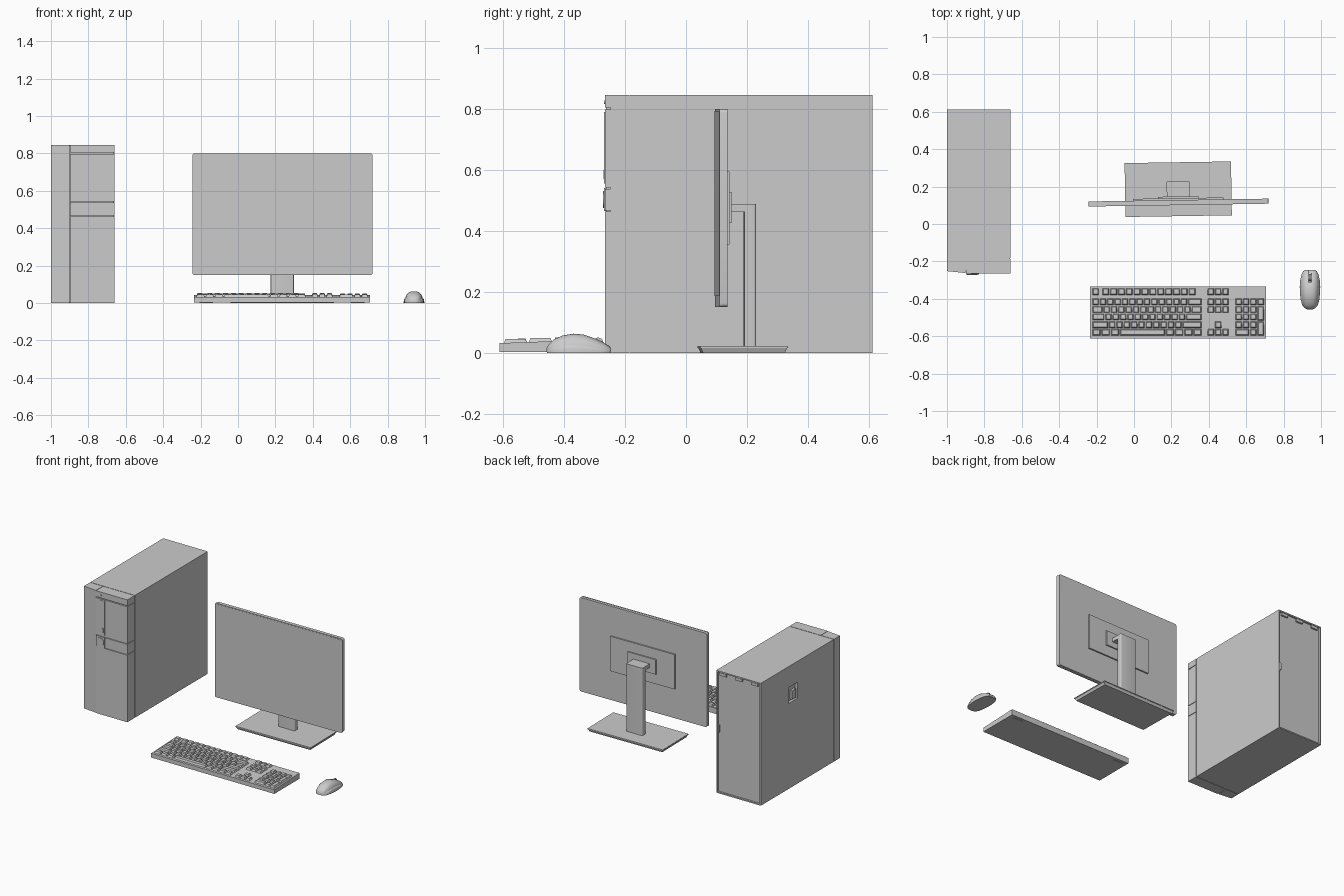
import bpy, bmesh, math
from mathutils import Matrix, Vector

if "Cube" in bpy.data.objects:
    bpy.data.objects.remove(bpy.data.objects["Cube"])


def finish(name, bm, smooth=False):
    bmesh.ops.recalc_face_normals(bm, faces=bm.faces)
    me = bpy.data.meshes.new(name)
    bm.to_mesh(me)
    bm.free()
    ob = bpy.data.objects.new(name, me)
    bpy.context.collection.objects.link(ob)
    if smooth:
        bpy.ops.object.select_all(action='DESELECT')
        ob.select_set(True)
        bpy.context.view_layer.objects.active = ob
        bpy.ops.object.shade_smooth_by_angle(angle=math.radians(35))
    return ob


def add_box(bm, x, y, z, taper=None):
    """Box from ranges; taper shrinks the top face by that amount per side."""
    c = Vector((sum(x) / 2, sum(y) / 2, sum(z) / 2))
    s = Vector((abs(x[1] - x[0]), y[1] - y[0], z[1] - z[0]))
    vs = bmesh.ops.create_cube(bm, size=1)['verts']
    for v in vs:
        up = v.co.z > 0
        d = Vector((math.copysign(1, v.co.x), math.copysign(1, v.co.y), 0))
        v.co = c + Vector([a * b for a, b in zip(v.co, s)])
        if taper and up:
            v.co -= d * taper
    return vs


def box(name, x, y, z, round_axis=None, r=0.01, taper=None):
    bm = bmesh.new()
    add_box(bm, x, y, z, taper)
    if round_axis is not None:
        edges = [e for e in bm.edges
                 if abs((e.verts[0].co - e.verts[1].co).normalized()[round_axis]) > 0.9]
        bmesh.ops.bevel(bm, geom=edges, offset=r, segments=4, profile=0.5, affect='EDGES')
    return finish(name, bm, round_axis is not None)


def prism(name, pts, a, b, axis):
    """Extrude a profile along axis 'x' (pts are y,z) or 'z' (pts are x,y)."""
    def place(p, t):
        return (t, *p) if axis == 'x' else (*p, t)
    bm = bmesh.new()
    lo = [bm.verts.new(place(p, a)) for p in pts]
    hi = [bm.verts.new(place(p, b)) for p in pts]
    bm.faces.new(lo)
    bm.faces.new(hi)
    n = len(pts)
    for i in range(n):
        bm.faces.new((lo[i], lo[(i + 1) % n], hi[(i + 1) % n], hi[i]))
    return finish(name, bm)


def cylinder(name, centre, r, depth, rot, segs=32):
    bm = bmesh.new()
    m = Matrix.Translation(centre) @ Matrix.Rotation(math.pi / 2, 4, rot)
    bmesh.ops.create_cone(bm, cap_ends=True, segments=segs, radius1=r, radius2=r,
                          depth=depth, matrix=m)
    return finish(name, bm, True)


def cut(ob, cutter):
    m = ob.modifiers.new('cut', 'BOOLEAN')
    m.operation, m.solver, m.object = 'DIFFERENCE', 'EXACT', cutter
    bpy.context.view_layer.objects.active = ob
    bpy.ops.object.modifier_apply(modifier=m.name)
    bpy.data.objects.remove(cutter)


# Tower case with recessed back panel
bm = bmesh.new()
add_box(bm, (-1, -0.66), (-0.183, 0.612), (0, 0.845))
bm.faces.ensure_lookup_table()
bm.normal_update()
back = max(bm.faces, key=lambda f: f.calc_center_median().y)
bmesh.ops.inset_region(bm, faces=[back], thickness=0.012)
bmesh.ops.inset_region(bm, faces=[back], thickness=0.0005, depth=-0.012)
case = finish('tower_case', bm)

# Side latch in its pocket, tabs on the back rim
cut(case, box('latch_cutter', (-1.1, -0.98), (0.21, 0.31), (0.59, 0.70)))
box('side_latch', (-0.997, -0.979), (0.225, 0.265), (0.60, 0.66))
for x in (-0.95, -0.83, -0.71):
    box('back_tab', (x - 0.025, x + 0.025), (0.598, 0.611), (0.815, 0.834))
box('back_side_tab', (-0.68, -0.671), (0.598, 0.611), (0.42, 0.47))

# Front bezel: slanted left strip, stacked right panels, core behind the gaps
box('bezel_core', (-0.996, -0.664), (-0.248, -0.18), (0.002, 0.843))
prism('bezel_left_strip', [(-1, -0.187), (-1, -0.252), (-0.902, -0.262), (-0.902, -0.187)],
      0, 0.845, 'z')
for z in ((0, 0.463), (0.467, 0.538), (0.542, 0.798), (0.804, 0.845)):
    box('bezel_right_panel', (-0.898, -0.66), (-0.265, -0.187), z)

# Power button, optical drive strip, indicator
box('button_block', (-0.897, -0.83), (-0.269, -0.26), (0.465, 0.54))
cylinder('power_button', (-0.864, -0.268, 0.503), 0.028, 0.008, 'X')
box('drive_door', (-0.862, -0.832), (-0.268, -0.26), (0.555, 0.79))
box('drive_eject_button', (-0.853, -0.841), (-0.27, -0.26), (0.57, 0.60))
cylinder('indicator_light', (-0.865, -0.265, 0.822), 0.006, 0.006, 'X', 16)

# Monitor and stand, turned slightly about the vertical axis
monitor = [
    box('monitor_front', (-0.244, 0.72), (0.102, 0.110), (0.15, 0.80), 1, 0.012),
    box('monitor_shell', (-0.243, 0.719), (0.109, 0.128), (0.151, 0.799), 1, 0.012),
    box('screen', (-0.236, 0.712), (0.101, 0.104), (0.187, 0.793)),
    box('back_plate', (-0.005, 0.48), (0.127, 0.138), (0.355, 0.595)),
    box('mount_plate', (0.13, 0.345), (0.137, 0.147), (0.425, 0.527)),
    box('stand_arm', (0.176, 0.30), (0.146, 0.20), (0.462, 0.488)),
    box('stand_neck', (0.176, 0.30), (0.19, 0.228), (0.02, 0.488), 2, 0.006),
    box('stand_base_top', (-0.047, 0.522), (0.042, 0.33), (0.016, 0.022)),
    box('stand_base_foot', (-0.037, 0.512), (0.052, 0.32), (0, 0.017), taper=-0.008),
]
pivot = Matrix.Translation((0.238, 0.115, 0))
turn = pivot @ Matrix.Rotation(math.radians(0.9), 4, 'Z') @ pivot.inverted()
for ob in monitor:
    ob.data.transform(turn)

# Keyboard wedge and rear feet
KY0, KY1 = -0.612, -0.335


def deck(y):
    return 0.032 + (y - KY0) / (KY1 - KY0) * 0.010


prism('keyboard_base', [(KY0, 0.003), (KY1, 0.003), (KY1, deck(KY1)), (KY0, deck(KY0))],
      -0.235, 0.706, 'x')
for x in (-0.17, 0.64):
    box('keyboard_foot', (x - 0.035, x + 0.035), (-0.375, -0.355), (0, 0.004))

# Keycaps: (left x, row y, width, height) in key units
U = 0.0393
ROWS = [-0.416, -0.457, -0.497, -0.538, -0.579]
TOP = -0.361
keys = [(-0.225, TOP, 1, 1)]
keys += [(-0.172 + i * 0.042, TOP, 1.06, 1) for i in range(12)]
layout = [[1] * 13 + [2],
          [1.5] + [1] * 12 + [1.5],
          [1.75] + [1] * 11 + [2.25],
          [2.25] + [1] * 10 + [2.75],
          [1.25] * 3 + [6.25] + [1.25] * 4]
for y, widths in zip(ROWS, layout):
    x = -0.225
    for w in widths:
        keys.append((x, y, w, 1))
        x += w * U
NAV, PAD = 0.391, 0.54
for y in (TOP, ROWS[0], ROWS[1], ROWS[4]):
    keys += [(NAV + i * U, y, 1, 1) for i in range(3)]
keys.append((NAV + U, ROWS[3], 1, 1))
for y in ROWS[:4]:
    keys += [(PAD + i * U, y, 1, 1) for i in range(3)]
keys += [(PAD, ROWS[4], 2, 1), (PAD + 2 * U, ROWS[4], 1, 1), (PAD + 3 * U, ROWS[0], 1, 1)]
keys += [(PAD + 3 * U, (ROWS[i] + ROWS[i + 1]) / 2, 1, 2) for i in (1, 3)]
bm = bmesh.new()
for x, y, w, h in keys:
    hy = (h * 0.0405 - 0.004) / 2
    add_box(bm, (x + 0.002, x + w * U - 0.002), (y - hy, y + hy),
            (deck(y) - 0.003, deck(y) + 0.012), 0.006)
finish('keycaps', bm)


# Mouse: lofted skirt and upper shell
def loft(name, sections, z0, power):
    bm, rings, n = bmesh.new(), [], 24
    for y, w, h in sections:
        ring = []
        for i in range(n + 1):
            a = math.pi * i / n
            c, s = math.cos(a), max(math.sin(a), 0)
            ring.append(bm.verts.new((0.941 + w * math.copysign(abs(c) ** power, c), y,
                                      z0 + (h - z0) * s ** power)))
        rings.append(ring)
    for a, b in zip(rings, rings[1:]):
        for i in range(n + 1):
            j = (i + 1) % (n + 1)
            bm.faces.new((a[i], a[j], b[j], b[i]))
    bm.faces.new(rings[0])
    bm.faces.new(rings[-1])
    return finish(name, bm, True)


body = [(-0.457, 0.014, 0.014), (-0.452, 0.028, 0.026), (-0.435, 0.042, 0.043),
        (-0.405, 0.050, 0.057), (-0.37, 0.0535, 0.063), (-0.335, 0.055, 0.060),
        (-0.30, 0.052, 0.048), (-0.27, 0.046, 0.034), (-0.252, 0.038, 0.023),
        (-0.245, 0.030, 0.015)]
loft('mouse_skirt', [(y * 0.98 - 0.007, w, h * 0.6) for y, w, h in body], 0.0, 0.6)
shell = loft('mouse_shell', [(y, w * 0.9, h) for y, w, h in body], 0.003, 0.8)

# Gap between the mouse buttons, and the scroll wheel
cut(shell, box('wheel_cutter', (0.933, 0.949), (-0.31, -0.2), (0.02, 0.1), 2, 0.006))
cylinder('scroll_wheel', (0.941, -0.288, 0.033), 0.017, 0.011, 'Y')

#### EXERCISE INSTRUCTIONS
Which lines in the data hold the string "name"? Copy each of them.

#### TASK SOLUTION
def finish(name, bm, smooth=False):
    me = bpy.data.meshes.new(name)
    ob = bpy.data.objects.new(name, me)
def box(name, x, y, z, round_axis=None, r=0.01, taper=None):
    return finish(name, bm, round_axis is not None)
def prism(name, pts, a, b, axis):
    return finish(name, bm)
def cylinder(name, centre, r, depth, rot, segs=32):
    return finish(name, bm, True)
    bpy.ops.object.modifier_apply(modifier=m.name)
def loft(name, sections, z0, power):
    return finish(name, bm, True)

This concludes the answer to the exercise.